**EXERCISE OBJECTIVE:** Below are records; please write out exactly the lines from the first line through the line containing "return math.copysign(abs(v) ** p, v)", with no pictures.
━━ SOURCE MATERIAL
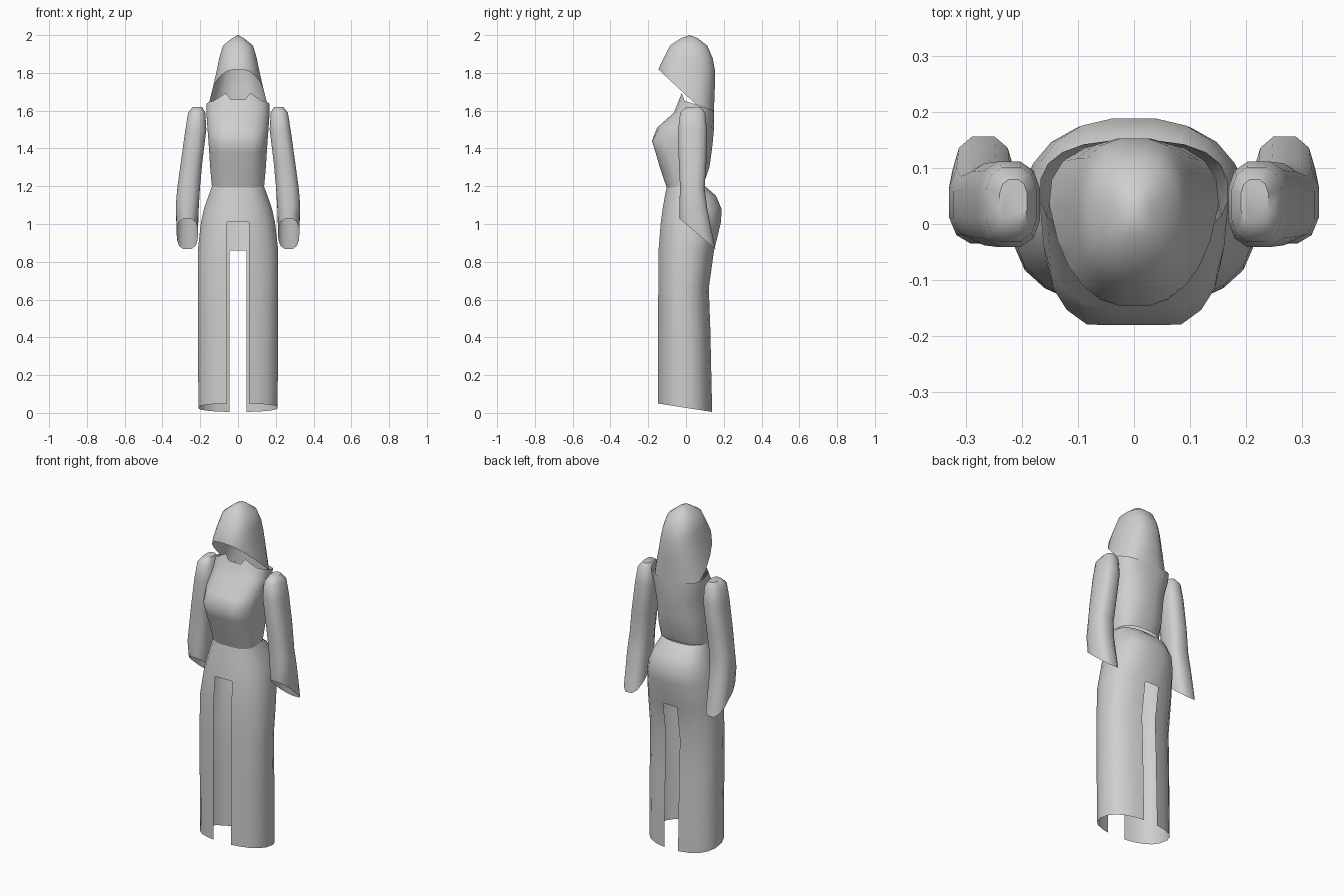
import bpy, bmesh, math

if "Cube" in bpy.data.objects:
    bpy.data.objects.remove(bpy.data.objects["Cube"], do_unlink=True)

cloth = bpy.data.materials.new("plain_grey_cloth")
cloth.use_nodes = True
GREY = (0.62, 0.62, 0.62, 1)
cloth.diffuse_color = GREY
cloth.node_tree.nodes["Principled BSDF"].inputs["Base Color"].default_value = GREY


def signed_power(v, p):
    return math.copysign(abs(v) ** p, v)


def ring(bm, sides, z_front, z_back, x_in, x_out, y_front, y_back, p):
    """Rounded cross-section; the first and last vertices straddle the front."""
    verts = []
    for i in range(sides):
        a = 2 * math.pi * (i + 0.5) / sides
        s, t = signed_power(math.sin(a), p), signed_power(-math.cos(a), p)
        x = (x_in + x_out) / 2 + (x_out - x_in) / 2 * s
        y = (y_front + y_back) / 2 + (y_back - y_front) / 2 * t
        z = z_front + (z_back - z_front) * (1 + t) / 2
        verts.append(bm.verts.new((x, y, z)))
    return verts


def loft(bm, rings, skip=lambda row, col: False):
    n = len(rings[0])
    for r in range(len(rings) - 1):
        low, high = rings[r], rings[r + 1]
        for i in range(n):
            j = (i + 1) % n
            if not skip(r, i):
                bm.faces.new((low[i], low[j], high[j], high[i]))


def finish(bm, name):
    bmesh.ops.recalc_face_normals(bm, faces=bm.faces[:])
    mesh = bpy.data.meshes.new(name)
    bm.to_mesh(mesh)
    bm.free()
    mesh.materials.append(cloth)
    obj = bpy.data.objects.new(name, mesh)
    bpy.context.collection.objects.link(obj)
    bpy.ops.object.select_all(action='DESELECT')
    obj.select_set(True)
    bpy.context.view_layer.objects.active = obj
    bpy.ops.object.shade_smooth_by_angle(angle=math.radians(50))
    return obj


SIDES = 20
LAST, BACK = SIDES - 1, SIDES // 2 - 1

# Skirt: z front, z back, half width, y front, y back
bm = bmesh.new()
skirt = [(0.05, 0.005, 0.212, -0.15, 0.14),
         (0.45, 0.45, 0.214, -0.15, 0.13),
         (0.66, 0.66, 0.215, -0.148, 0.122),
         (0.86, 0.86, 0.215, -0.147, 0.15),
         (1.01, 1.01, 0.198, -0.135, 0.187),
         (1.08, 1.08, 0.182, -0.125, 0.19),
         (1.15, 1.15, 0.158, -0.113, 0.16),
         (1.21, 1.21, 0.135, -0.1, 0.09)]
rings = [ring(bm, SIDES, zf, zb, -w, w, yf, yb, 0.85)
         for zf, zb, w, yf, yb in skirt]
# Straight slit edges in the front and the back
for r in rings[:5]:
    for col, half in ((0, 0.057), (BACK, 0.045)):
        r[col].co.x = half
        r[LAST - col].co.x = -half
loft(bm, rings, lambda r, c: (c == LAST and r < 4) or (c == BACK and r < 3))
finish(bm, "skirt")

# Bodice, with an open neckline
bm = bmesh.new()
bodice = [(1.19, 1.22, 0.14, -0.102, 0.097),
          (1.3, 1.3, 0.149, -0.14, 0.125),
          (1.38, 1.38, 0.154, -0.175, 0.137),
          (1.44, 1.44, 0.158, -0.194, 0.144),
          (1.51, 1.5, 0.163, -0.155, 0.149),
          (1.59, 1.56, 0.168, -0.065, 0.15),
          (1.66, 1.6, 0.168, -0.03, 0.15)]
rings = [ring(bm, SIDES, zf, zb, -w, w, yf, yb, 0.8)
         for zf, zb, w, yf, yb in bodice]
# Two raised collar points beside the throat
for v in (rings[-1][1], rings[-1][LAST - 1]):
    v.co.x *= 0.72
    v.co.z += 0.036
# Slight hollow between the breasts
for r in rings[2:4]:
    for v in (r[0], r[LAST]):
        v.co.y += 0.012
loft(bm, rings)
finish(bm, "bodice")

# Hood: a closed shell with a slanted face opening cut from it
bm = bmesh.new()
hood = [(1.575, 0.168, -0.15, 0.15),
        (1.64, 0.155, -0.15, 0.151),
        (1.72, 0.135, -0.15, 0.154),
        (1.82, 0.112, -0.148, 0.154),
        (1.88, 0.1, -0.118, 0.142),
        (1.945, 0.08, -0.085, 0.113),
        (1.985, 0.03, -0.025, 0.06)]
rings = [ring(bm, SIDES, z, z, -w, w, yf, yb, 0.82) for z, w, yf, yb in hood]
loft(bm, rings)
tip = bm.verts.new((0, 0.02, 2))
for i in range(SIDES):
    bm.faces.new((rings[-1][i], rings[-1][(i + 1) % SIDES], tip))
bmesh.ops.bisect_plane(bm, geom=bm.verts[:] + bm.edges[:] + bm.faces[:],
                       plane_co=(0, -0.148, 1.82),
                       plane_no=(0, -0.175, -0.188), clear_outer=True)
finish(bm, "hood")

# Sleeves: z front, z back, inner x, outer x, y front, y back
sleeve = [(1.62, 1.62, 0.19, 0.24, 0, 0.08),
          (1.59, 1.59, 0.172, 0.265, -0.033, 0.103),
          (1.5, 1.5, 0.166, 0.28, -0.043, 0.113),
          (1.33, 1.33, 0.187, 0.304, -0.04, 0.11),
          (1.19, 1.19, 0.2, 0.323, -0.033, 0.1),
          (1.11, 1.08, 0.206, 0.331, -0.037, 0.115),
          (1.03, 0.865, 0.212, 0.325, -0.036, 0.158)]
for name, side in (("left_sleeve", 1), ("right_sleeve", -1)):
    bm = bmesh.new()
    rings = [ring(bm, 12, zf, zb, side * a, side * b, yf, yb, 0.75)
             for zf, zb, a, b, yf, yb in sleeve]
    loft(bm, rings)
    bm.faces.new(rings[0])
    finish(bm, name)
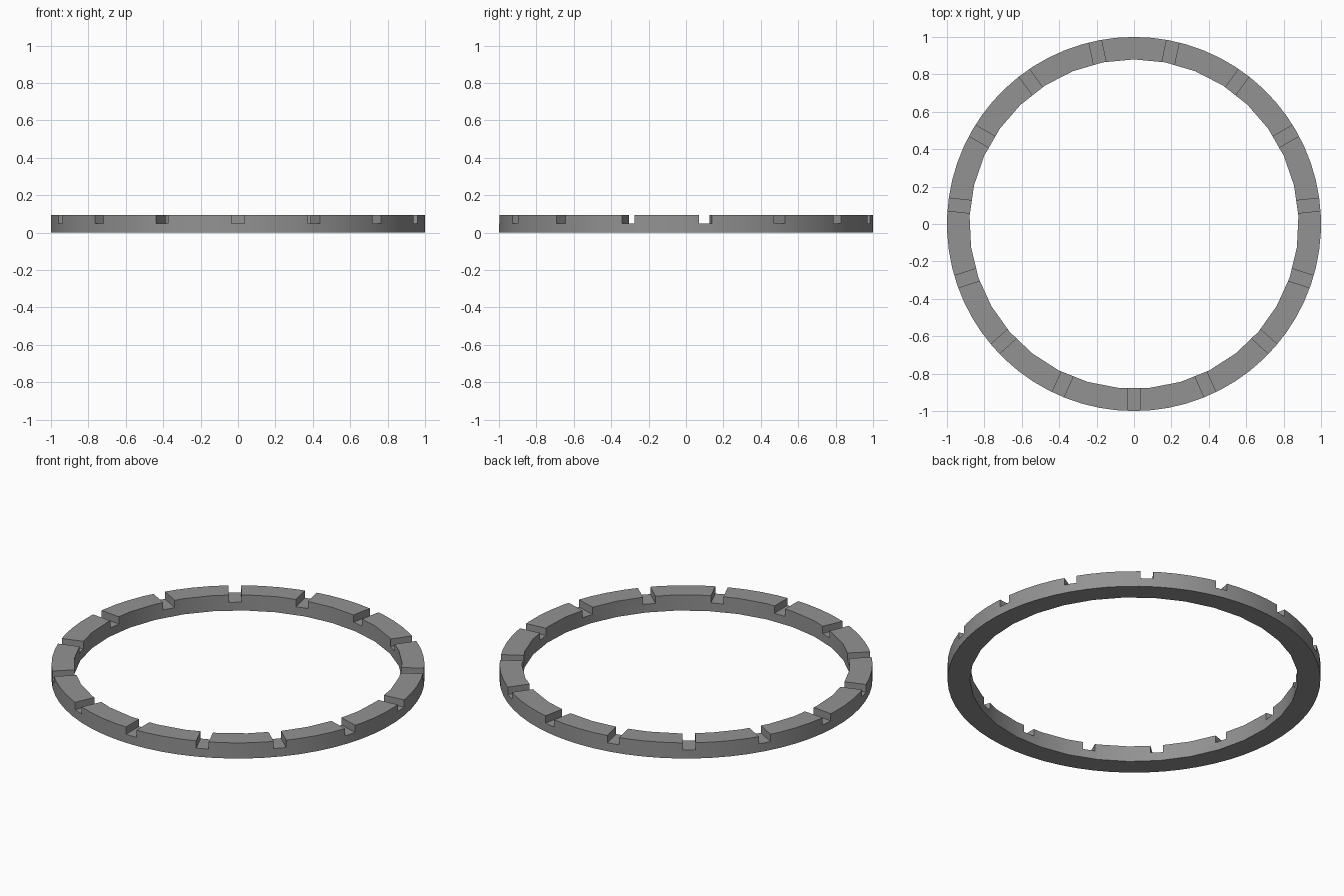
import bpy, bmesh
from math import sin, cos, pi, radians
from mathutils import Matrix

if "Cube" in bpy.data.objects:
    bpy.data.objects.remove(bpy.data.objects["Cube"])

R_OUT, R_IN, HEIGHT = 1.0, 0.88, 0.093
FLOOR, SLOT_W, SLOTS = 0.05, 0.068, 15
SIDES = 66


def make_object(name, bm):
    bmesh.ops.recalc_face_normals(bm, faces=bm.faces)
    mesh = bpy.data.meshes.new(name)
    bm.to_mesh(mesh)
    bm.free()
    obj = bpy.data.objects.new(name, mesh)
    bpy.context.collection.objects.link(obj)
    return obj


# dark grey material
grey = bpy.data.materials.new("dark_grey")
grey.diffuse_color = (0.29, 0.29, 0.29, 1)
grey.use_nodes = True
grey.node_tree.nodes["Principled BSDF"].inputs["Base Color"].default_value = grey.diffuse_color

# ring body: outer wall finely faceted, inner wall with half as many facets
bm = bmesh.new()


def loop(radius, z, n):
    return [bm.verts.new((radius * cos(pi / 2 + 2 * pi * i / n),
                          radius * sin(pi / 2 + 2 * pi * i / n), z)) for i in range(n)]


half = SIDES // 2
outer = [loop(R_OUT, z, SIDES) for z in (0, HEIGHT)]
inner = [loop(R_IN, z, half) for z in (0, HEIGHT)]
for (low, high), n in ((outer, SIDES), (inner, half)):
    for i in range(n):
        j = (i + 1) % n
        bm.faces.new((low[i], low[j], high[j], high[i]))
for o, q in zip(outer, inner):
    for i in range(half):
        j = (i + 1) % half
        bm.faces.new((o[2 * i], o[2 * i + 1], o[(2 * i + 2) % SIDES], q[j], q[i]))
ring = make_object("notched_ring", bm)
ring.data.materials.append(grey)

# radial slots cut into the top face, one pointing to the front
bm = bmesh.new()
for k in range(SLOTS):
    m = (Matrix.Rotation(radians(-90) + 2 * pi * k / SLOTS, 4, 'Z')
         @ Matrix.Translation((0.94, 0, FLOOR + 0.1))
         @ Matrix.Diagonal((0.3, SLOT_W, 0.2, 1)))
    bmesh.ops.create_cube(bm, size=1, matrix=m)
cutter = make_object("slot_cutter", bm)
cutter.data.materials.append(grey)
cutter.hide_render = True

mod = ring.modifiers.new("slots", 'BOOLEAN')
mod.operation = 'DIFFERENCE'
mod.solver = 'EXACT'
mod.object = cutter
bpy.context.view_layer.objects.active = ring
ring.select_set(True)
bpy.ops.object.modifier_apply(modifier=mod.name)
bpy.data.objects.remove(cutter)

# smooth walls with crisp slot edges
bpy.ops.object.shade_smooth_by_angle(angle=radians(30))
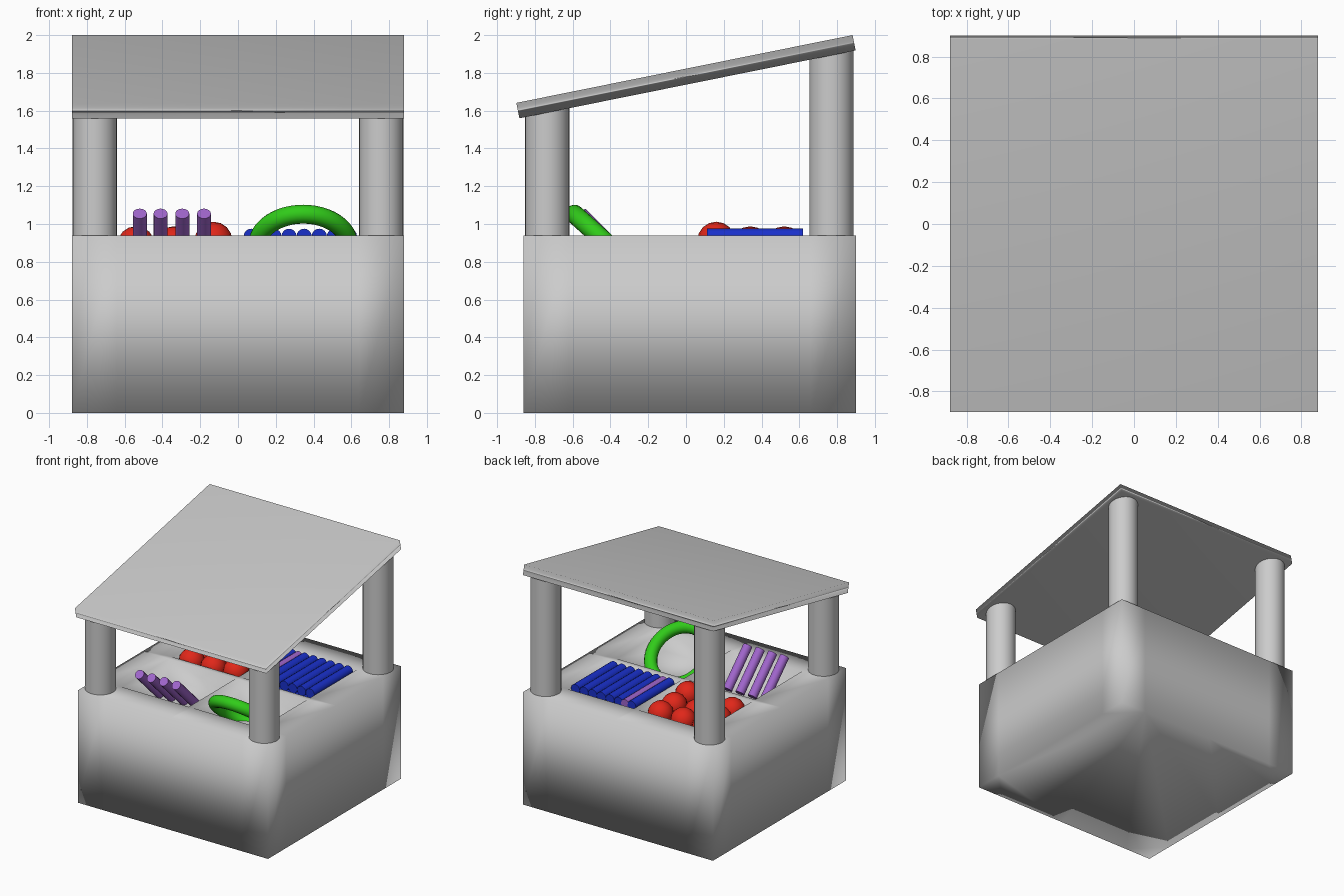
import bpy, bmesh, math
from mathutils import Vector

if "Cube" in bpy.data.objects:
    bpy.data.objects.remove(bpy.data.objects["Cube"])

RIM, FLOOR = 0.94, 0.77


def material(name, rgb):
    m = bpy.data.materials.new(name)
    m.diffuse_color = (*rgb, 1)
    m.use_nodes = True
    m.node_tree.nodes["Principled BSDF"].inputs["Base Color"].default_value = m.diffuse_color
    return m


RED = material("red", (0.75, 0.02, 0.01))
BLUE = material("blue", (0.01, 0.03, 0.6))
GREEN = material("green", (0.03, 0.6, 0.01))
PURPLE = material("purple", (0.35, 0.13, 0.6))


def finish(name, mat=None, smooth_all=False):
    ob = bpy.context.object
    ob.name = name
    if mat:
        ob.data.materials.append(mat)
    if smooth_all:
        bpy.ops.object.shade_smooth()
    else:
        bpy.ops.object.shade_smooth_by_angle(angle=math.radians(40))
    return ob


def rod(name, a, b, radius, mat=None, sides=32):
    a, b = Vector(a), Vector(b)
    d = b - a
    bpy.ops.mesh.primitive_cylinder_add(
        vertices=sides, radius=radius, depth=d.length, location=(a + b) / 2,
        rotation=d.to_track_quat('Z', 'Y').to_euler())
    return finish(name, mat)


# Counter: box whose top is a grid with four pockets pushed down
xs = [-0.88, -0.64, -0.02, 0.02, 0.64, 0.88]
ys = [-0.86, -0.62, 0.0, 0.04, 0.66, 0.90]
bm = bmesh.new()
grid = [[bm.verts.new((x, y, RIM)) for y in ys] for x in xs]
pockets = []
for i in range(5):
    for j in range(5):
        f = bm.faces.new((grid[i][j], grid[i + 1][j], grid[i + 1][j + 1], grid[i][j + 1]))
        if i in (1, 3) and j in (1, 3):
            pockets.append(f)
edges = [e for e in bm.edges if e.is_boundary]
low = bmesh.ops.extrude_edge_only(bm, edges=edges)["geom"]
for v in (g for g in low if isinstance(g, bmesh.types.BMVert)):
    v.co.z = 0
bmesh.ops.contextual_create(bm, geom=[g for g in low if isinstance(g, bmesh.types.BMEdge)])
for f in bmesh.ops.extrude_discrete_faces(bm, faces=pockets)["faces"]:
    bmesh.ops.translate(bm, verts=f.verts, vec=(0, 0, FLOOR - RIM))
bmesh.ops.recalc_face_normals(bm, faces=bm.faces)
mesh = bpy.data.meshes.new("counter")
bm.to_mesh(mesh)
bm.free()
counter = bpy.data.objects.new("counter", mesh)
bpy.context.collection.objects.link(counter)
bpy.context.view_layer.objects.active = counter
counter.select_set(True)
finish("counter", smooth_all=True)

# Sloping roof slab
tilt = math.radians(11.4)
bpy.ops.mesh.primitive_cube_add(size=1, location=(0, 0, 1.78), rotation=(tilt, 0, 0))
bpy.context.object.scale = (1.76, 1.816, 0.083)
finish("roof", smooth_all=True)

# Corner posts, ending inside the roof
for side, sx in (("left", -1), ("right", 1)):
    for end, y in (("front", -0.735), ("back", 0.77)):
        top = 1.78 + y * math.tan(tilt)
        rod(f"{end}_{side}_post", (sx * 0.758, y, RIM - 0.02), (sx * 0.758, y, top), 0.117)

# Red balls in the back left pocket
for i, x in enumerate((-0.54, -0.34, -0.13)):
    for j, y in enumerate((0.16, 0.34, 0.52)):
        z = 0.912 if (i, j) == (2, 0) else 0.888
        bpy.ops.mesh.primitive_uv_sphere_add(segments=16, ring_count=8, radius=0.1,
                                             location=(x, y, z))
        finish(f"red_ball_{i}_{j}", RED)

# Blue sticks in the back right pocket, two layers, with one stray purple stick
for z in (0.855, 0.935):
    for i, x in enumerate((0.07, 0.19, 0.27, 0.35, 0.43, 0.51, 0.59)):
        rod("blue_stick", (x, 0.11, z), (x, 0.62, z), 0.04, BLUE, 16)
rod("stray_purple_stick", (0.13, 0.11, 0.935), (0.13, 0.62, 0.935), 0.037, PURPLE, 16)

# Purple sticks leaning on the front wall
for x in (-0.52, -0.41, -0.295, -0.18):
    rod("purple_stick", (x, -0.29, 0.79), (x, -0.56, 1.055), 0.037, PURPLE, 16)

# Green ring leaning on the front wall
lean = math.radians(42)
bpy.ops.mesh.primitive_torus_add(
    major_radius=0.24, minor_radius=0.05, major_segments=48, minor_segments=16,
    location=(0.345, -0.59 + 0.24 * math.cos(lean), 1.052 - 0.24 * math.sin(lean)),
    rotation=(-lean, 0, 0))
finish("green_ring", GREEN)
━━━━
**RESPONSE TO THIS EXERCISE:**
import bpy, bmesh, math

if "Cube" in bpy.data.objects:
    bpy.data.objects.remove(bpy.data.objects["Cube"], do_unlink=True)

cloth = bpy.data.materials.new("plain_grey_cloth")
cloth.use_nodes = True
GREY = (0.62, 0.62, 0.62, 1)
cloth.diffuse_color = GREY
cloth.node_tree.nodes["Principled BSDF"].inputs["Base Color"].default_value = GREY


def signed_power(v, p):
    return math.copysign(abs(v) ** p, v)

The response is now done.